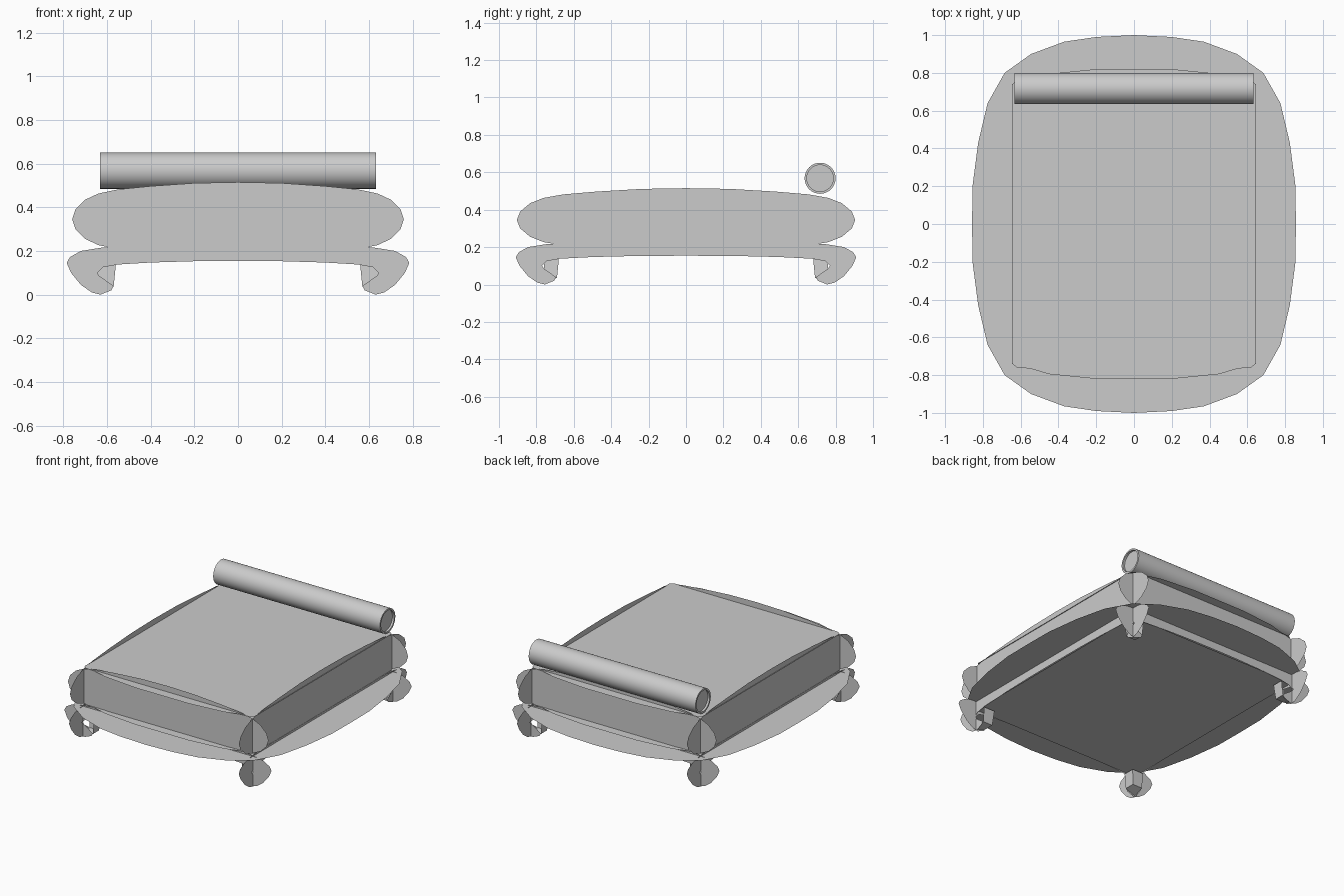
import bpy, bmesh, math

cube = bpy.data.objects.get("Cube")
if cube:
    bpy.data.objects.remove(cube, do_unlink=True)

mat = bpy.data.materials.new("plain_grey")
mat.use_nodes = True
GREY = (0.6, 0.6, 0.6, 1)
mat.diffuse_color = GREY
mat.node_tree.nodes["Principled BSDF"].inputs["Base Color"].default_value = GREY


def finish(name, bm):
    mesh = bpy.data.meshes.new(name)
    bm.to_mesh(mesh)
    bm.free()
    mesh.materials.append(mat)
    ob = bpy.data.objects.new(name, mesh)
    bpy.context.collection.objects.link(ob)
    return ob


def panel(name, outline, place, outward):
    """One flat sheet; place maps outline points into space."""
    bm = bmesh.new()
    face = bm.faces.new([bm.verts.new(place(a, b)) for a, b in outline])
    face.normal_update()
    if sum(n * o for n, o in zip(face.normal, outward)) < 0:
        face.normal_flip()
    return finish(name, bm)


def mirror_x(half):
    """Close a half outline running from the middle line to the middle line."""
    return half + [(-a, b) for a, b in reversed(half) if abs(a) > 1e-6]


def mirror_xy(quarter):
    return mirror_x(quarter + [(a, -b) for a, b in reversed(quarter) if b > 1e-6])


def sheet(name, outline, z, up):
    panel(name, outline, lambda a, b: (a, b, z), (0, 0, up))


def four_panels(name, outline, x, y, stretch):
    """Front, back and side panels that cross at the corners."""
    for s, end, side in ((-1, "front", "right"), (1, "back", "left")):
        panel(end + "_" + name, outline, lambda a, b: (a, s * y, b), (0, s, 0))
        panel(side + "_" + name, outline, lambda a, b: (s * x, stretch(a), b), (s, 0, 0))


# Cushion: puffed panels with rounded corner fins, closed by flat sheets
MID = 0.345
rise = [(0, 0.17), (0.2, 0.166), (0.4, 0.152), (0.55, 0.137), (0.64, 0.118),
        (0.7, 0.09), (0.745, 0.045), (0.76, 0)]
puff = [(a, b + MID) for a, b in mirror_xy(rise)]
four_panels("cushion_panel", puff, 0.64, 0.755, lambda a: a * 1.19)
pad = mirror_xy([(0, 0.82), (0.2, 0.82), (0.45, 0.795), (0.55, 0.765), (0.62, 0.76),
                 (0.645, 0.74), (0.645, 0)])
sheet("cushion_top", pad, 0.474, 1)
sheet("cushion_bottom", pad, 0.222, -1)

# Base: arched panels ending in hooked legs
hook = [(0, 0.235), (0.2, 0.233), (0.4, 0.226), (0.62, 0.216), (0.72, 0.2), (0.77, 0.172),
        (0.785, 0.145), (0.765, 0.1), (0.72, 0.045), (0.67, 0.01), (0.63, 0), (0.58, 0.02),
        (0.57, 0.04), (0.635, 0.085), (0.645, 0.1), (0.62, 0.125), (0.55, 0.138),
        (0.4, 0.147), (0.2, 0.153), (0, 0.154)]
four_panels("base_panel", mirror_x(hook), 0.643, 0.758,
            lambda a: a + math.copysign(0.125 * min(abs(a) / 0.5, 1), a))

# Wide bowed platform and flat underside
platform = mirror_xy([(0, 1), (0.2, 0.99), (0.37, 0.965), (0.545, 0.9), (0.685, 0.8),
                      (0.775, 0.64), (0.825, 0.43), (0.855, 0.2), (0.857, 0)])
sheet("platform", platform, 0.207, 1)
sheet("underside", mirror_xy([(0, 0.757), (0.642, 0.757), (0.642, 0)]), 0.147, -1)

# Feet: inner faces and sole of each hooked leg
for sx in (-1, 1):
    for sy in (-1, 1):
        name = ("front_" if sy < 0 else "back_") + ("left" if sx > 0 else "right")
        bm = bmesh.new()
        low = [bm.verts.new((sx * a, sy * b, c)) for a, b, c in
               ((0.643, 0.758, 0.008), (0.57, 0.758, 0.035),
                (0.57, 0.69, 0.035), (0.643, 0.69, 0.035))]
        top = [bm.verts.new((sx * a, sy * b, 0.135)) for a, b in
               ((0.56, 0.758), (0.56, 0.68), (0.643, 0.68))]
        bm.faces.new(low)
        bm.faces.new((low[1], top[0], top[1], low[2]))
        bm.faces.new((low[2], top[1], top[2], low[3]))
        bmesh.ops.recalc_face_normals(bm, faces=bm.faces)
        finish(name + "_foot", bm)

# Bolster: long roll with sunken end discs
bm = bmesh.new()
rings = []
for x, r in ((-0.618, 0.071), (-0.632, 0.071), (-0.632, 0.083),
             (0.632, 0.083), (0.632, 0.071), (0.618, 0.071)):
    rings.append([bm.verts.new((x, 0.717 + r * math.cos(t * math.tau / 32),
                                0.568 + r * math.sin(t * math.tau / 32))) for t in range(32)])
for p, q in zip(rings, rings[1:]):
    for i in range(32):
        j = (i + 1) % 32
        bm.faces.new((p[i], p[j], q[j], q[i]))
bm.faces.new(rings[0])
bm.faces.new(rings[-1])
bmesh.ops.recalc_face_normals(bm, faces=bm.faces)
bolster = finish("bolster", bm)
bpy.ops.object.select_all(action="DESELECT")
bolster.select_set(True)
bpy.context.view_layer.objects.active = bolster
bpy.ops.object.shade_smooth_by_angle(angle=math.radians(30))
....
- _Problem statement_:
Search the entries for the word "data", then list each line that holds it.

- _Exercise output_:
cube = bpy.data.objects.get("Cube")
    bpy.data.objects.remove(cube, do_unlink=True)
mat = bpy.data.materials.new("plain_grey")
    mesh = bpy.data.meshes.new(name)
    ob = bpy.data.objects.new(name, mesh)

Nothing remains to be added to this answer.